▼

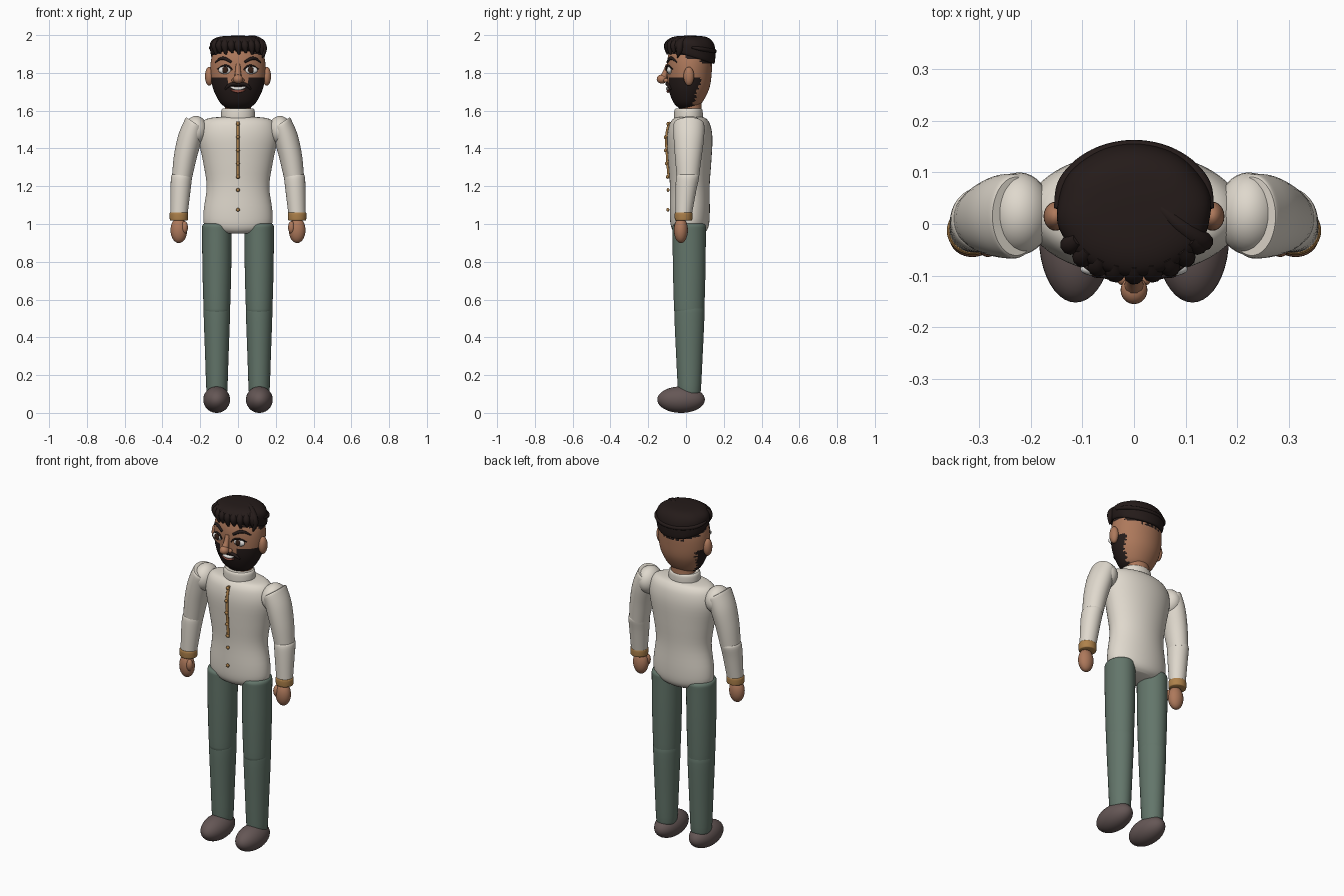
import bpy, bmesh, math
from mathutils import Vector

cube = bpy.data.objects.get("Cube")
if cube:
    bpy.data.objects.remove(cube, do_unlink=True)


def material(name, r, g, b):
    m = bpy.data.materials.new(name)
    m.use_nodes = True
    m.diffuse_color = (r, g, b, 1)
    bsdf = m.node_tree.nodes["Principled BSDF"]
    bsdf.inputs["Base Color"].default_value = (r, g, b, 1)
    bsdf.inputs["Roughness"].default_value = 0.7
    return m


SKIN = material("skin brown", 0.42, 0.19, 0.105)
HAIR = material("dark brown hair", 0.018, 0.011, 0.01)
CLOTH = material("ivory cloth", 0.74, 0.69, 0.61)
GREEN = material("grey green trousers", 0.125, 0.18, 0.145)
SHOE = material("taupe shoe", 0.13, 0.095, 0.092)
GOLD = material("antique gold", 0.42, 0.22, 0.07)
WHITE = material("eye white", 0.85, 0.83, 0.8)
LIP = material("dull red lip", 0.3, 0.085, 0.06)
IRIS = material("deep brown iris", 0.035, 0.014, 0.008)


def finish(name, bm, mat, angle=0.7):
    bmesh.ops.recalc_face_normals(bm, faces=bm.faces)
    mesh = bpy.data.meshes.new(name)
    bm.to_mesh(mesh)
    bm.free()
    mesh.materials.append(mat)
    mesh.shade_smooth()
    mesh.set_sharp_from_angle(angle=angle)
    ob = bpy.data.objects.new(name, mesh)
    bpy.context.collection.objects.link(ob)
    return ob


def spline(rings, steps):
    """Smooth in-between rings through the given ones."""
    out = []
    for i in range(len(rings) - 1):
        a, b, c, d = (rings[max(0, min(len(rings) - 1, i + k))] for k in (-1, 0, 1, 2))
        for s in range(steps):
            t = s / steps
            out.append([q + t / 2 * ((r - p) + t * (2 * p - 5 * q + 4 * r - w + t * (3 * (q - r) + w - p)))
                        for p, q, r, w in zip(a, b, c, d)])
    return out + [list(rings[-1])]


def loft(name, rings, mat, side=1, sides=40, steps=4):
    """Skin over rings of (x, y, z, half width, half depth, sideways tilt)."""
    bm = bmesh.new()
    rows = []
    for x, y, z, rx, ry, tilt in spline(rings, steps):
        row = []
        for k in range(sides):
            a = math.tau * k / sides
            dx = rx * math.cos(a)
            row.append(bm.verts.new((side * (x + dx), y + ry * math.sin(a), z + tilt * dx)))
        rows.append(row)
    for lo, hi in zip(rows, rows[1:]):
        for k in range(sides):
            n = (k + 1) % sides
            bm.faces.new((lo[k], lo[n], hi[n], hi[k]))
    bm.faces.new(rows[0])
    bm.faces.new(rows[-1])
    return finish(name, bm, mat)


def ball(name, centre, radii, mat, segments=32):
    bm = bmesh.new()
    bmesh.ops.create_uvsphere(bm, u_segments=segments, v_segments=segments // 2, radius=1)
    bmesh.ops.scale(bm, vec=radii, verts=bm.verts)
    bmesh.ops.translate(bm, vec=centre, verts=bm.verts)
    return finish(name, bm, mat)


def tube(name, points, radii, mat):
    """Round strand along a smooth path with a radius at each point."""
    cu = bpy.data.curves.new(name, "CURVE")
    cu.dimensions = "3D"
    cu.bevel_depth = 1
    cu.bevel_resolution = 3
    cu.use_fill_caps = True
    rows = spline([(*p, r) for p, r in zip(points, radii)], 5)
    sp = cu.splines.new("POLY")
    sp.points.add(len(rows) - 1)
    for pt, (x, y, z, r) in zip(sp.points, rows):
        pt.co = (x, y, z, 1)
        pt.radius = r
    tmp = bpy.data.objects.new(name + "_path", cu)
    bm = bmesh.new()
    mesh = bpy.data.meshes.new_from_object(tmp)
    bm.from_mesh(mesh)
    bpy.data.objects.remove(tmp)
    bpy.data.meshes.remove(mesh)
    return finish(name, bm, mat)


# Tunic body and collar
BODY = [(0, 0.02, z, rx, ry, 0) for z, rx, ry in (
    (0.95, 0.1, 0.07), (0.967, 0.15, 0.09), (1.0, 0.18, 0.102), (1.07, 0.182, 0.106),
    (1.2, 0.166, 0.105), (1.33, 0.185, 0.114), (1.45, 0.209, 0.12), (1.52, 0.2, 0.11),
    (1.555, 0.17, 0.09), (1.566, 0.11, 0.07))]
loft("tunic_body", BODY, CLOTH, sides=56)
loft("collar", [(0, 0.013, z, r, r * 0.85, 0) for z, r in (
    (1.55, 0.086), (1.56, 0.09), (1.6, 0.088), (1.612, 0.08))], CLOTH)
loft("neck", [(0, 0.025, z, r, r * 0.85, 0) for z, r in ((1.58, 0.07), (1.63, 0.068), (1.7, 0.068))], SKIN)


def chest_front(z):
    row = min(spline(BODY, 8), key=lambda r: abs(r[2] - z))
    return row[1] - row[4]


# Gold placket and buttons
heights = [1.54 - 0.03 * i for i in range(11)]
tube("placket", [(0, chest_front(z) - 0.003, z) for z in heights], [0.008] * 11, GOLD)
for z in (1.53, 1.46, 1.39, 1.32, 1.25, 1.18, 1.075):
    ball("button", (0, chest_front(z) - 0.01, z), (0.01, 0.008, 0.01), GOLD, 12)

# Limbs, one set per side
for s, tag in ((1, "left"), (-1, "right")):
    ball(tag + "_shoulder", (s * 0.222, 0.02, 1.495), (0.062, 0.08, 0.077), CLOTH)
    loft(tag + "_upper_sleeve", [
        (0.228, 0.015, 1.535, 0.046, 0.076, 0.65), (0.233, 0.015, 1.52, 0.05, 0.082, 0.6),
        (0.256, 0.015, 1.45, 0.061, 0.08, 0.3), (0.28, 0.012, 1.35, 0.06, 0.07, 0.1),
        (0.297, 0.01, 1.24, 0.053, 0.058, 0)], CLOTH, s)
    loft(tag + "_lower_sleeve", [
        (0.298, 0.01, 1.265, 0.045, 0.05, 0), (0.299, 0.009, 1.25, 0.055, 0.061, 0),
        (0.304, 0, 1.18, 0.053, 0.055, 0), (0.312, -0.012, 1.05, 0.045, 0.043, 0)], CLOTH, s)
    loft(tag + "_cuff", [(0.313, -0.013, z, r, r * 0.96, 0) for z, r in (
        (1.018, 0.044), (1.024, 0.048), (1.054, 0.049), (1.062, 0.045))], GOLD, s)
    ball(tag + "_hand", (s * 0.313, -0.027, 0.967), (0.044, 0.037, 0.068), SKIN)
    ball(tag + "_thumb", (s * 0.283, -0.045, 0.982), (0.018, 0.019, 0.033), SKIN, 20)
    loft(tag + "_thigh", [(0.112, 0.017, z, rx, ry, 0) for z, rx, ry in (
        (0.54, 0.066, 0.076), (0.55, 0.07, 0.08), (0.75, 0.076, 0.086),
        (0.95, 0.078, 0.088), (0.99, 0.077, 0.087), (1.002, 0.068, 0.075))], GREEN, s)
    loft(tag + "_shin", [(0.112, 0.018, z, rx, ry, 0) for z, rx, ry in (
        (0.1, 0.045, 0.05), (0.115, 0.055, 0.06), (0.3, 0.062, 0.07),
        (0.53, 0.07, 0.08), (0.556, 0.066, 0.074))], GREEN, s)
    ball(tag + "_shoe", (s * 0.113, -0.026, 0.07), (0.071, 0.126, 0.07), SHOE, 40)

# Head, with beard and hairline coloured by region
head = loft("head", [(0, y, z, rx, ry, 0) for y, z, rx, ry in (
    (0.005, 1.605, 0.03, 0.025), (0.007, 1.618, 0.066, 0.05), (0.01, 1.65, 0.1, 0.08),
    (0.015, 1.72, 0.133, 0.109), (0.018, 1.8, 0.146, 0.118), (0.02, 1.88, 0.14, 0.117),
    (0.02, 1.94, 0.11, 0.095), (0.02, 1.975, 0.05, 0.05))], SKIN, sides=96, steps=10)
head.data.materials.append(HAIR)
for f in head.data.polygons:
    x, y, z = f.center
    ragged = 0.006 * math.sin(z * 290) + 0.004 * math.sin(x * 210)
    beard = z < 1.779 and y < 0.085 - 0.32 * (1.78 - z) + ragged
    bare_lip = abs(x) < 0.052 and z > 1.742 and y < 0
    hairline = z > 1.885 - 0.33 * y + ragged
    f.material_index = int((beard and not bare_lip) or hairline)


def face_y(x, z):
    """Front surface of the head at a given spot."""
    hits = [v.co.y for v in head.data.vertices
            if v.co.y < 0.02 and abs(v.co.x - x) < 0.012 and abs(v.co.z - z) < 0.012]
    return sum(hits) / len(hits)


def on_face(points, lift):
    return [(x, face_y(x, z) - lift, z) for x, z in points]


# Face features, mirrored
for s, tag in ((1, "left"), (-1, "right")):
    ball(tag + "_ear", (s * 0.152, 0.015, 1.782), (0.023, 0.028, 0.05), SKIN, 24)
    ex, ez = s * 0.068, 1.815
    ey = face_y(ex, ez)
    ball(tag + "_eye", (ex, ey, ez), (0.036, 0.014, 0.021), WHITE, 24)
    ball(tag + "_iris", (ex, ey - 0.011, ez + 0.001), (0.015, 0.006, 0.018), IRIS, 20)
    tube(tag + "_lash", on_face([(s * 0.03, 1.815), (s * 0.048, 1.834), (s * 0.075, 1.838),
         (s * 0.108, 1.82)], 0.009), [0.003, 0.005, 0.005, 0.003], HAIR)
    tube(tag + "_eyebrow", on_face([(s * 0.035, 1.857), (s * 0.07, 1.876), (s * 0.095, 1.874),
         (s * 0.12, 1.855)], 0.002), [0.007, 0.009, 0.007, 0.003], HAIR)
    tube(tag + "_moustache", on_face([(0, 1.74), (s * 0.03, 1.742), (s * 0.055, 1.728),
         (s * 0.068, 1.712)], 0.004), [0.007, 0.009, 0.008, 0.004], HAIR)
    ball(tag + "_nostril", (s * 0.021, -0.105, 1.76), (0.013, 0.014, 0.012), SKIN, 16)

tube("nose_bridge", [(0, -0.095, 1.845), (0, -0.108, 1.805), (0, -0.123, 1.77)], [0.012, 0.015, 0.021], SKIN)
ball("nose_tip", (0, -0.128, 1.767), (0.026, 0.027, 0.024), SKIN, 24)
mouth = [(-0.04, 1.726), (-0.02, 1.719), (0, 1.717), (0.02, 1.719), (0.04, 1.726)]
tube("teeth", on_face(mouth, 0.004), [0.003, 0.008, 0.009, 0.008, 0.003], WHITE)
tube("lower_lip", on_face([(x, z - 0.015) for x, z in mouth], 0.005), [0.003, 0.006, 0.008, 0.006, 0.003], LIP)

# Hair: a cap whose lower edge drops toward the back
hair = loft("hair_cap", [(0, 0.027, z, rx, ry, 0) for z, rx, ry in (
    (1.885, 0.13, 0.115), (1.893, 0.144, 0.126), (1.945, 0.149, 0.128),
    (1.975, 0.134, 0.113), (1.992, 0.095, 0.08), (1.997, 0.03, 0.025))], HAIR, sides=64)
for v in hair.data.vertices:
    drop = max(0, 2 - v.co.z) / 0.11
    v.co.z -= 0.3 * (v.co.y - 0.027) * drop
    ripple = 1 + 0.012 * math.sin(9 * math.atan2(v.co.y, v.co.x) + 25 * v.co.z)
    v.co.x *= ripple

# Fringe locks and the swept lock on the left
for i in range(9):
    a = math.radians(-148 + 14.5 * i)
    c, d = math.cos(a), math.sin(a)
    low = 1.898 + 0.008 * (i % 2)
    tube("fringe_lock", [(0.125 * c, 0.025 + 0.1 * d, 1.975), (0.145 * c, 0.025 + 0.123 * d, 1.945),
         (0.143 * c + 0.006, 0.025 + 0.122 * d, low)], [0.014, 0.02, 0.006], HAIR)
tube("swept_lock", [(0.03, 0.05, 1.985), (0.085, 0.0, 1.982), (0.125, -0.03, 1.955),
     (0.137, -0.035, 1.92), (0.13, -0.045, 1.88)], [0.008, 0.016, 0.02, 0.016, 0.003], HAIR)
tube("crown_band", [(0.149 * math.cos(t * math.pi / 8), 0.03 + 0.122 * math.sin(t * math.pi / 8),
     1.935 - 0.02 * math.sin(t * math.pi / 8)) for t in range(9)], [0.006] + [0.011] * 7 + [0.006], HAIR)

▲
▼

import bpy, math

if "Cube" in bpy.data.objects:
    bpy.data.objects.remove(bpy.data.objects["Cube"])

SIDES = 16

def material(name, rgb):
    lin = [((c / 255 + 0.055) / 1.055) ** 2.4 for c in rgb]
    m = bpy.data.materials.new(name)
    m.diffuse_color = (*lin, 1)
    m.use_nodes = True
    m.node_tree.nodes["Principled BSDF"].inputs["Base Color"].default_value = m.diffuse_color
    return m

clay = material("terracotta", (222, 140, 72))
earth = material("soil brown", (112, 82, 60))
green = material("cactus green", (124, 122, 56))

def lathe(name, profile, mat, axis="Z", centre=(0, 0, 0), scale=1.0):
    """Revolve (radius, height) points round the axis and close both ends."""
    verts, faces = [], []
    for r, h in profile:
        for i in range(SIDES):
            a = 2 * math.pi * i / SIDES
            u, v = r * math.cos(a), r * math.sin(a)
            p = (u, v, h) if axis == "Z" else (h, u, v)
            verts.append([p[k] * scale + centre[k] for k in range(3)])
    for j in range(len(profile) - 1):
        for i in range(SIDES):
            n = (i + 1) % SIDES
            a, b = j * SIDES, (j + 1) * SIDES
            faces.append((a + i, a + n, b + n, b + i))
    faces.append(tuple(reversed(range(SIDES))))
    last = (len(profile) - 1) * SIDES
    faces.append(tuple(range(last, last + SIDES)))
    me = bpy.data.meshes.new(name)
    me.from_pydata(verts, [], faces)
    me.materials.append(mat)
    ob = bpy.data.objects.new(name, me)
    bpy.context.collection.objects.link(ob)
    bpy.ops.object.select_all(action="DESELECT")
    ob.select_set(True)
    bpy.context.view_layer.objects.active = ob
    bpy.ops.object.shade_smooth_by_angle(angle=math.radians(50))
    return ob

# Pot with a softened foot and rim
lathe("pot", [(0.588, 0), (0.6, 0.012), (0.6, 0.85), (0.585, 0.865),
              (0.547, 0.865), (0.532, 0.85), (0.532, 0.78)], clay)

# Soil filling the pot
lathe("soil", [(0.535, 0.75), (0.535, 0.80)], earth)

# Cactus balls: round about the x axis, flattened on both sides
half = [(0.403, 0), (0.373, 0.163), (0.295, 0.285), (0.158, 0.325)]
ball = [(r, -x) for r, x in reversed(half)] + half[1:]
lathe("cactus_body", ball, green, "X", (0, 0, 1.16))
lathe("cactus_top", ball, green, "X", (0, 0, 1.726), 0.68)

▲

▶ _Task item_
Restate word for word only the lines above from the line containing "if v.co.y <" to the line containing "(s * 0.12, 1.855)], 0.002), [0.007, 0.009, 0.007, 0.003], HAIR)", both of them included.

▶ _Task output_
            if v.co.y < 0.02 and abs(v.co.x - x) < 0.012 and abs(v.co.z - z) < 0.012]
    return sum(hits) / len(hits)


def on_face(points, lift):
    return [(x, face_y(x, z) - lift, z) for x, z in points]


# Face features, mirrored
for s, tag in ((1, "left"), (-1, "right")):
    ball(tag + "_ear", (s * 0.152, 0.015, 1.782), (0.023, 0.028, 0.05), SKIN, 24)
    ex, ez = s * 0.068, 1.815
    ey = face_y(ex, ez)
    ball(tag + "_eye", (ex, ey, ez), (0.036, 0.014, 0.021), WHITE, 24)
    ball(tag + "_iris", (ex, ey - 0.011, ez + 0.001), (0.015, 0.006, 0.018), IRIS, 20)
    tube(tag + "_lash", on_face([(s * 0.03, 1.815), (s * 0.048, 1.834), (s * 0.075, 1.838),
         (s * 0.108, 1.82)], 0.009), [0.003, 0.005, 0.005, 0.003], HAIR)
    tube(tag + "_eyebrow", on_face([(s * 0.035, 1.857), (s * 0.07, 1.876), (s * 0.095, 1.874),
         (s * 0.12, 1.855)], 0.002), [0.007, 0.009, 0.007, 0.003], HAIR)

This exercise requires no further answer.